Type out the entries again, matching each one exactly.

Items from a dataset:
━━━━━━━━━━━━━━━━━━━━━━━━━━━━━━
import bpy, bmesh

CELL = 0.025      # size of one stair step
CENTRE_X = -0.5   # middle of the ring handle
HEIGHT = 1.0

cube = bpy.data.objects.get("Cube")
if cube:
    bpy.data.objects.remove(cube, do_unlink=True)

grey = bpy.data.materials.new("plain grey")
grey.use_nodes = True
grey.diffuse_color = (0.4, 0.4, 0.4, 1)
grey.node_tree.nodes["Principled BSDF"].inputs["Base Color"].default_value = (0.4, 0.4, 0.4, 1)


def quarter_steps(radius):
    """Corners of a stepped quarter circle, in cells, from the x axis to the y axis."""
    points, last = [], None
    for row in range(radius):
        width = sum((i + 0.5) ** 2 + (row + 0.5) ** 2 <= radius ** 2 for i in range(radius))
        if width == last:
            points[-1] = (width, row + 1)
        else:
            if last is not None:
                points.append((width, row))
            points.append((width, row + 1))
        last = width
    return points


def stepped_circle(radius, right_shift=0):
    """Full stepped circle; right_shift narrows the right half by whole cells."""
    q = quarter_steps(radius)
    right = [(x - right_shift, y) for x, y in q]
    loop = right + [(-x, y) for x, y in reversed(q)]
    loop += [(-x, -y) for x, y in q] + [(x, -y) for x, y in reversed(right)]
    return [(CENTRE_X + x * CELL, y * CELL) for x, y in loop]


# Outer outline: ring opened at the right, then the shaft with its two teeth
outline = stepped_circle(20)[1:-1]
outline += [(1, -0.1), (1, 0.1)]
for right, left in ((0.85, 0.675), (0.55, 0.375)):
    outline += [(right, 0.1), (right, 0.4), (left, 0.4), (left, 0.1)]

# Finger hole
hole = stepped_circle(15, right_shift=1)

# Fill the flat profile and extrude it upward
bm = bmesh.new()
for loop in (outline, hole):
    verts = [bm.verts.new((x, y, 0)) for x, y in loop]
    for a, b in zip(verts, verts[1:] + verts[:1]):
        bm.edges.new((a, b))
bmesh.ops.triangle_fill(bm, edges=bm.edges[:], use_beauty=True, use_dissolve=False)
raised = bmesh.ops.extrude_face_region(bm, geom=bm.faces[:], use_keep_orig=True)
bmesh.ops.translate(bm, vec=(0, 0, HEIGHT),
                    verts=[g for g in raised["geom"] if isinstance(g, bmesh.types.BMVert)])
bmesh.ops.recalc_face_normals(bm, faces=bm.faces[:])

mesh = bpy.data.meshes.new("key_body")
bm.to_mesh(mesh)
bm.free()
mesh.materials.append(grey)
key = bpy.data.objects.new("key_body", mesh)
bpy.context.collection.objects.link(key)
━━━━━━━━━━━━━━━━━━━━━━━━━━━━━━
§ SOLUTION
import bpy, bmesh

CELL = 0.025      # size of one stair step
CENTRE_X = -0.5   # middle of the ring handle
HEIGHT = 1.0

cube = bpy.data.objects.get("Cube")
if cube:
    bpy.data.objects.remove(cube, do_unlink=True)

grey = bpy.data.materials.new("plain grey")
grey.use_nodes = True
grey.diffuse_color = (0.4, 0.4, 0.4, 1)
grey.node_tree.nodes["Principled BSDF"].inputs["Base Color"].default_value = (0.4, 0.4, 0.4, 1)


def quarter_steps(radius):
    """Corners of a stepped quarter circle, in cells, from the x axis to the y axis."""
    points, last = [], None
    for row in range(radius):
        width = sum((i + 0.5) ** 2 + (row + 0.5) ** 2 <= radius ** 2 for i in range(radius))
        if width == last:
            points[-1] = (width, row + 1)
        else:
            if last is not None:
                points.append((width, row))
            points.append((width, row + 1))
        last = width
    return points


def stepped_circle(radius, right_shift=0):
    """Full stepped circle; right_shift narrows the right half by whole cells."""
    q = quarter_steps(radius)
    right = [(x - right_shift, y) for x, y in q]
    loop = right + [(-x, y) for x, y in reversed(q)]
    loop += [(-x, -y) for x, y in q] + [(x, -y) for x, y in reversed(right)]
    return [(CENTRE_X + x * CELL, y * CELL) for x, y in loop]


# Outer outline: ring opened at the right, then the shaft with its two teeth
outline = stepped_circle(20)[1:-1]
outline += [(1, -0.1), (1, 0.1)]
for right, left in ((0.85, 0.675), (0.55, 0.375)):
    outline += [(right, 0.1), (right, 0.4), (left, 0.4), (left, 0.1)]

# Finger hole
hole = stepped_circle(15, right_shift=1)

# Fill the flat profile and extrude it upward
bm = bmesh.new()
for loop in (outline, hole):
    verts = [bm.verts.new((x, y, 0)) for x, y in loop]
    for a, b in zip(verts, verts[1:] + verts[:1]):
        bm.edges.new((a, b))
bmesh.ops.triangle_fill(bm, edges=bm.edges[:], use_beauty=True, use_dissolve=False)
raised = bmesh.ops.extrude_face_region(bm, geom=bm.faces[:], use_keep_orig=True)
bmesh.ops.translate(bm, vec=(0, 0, HEIGHT),
                    verts=[g for g in raised["geom"] if isinstance(g, bmesh.types.BMVert)])
bmesh.ops.recalc_face_normals(bm, faces=bm.faces[:])

mesh = bpy.data.meshes.new("key_body")
bm.to_mesh(mesh)
bm.free()
mesh.materials.append(grey)
key = bpy.data.objects.new("key_body", mesh)
bpy.context.collection.objects.link(key)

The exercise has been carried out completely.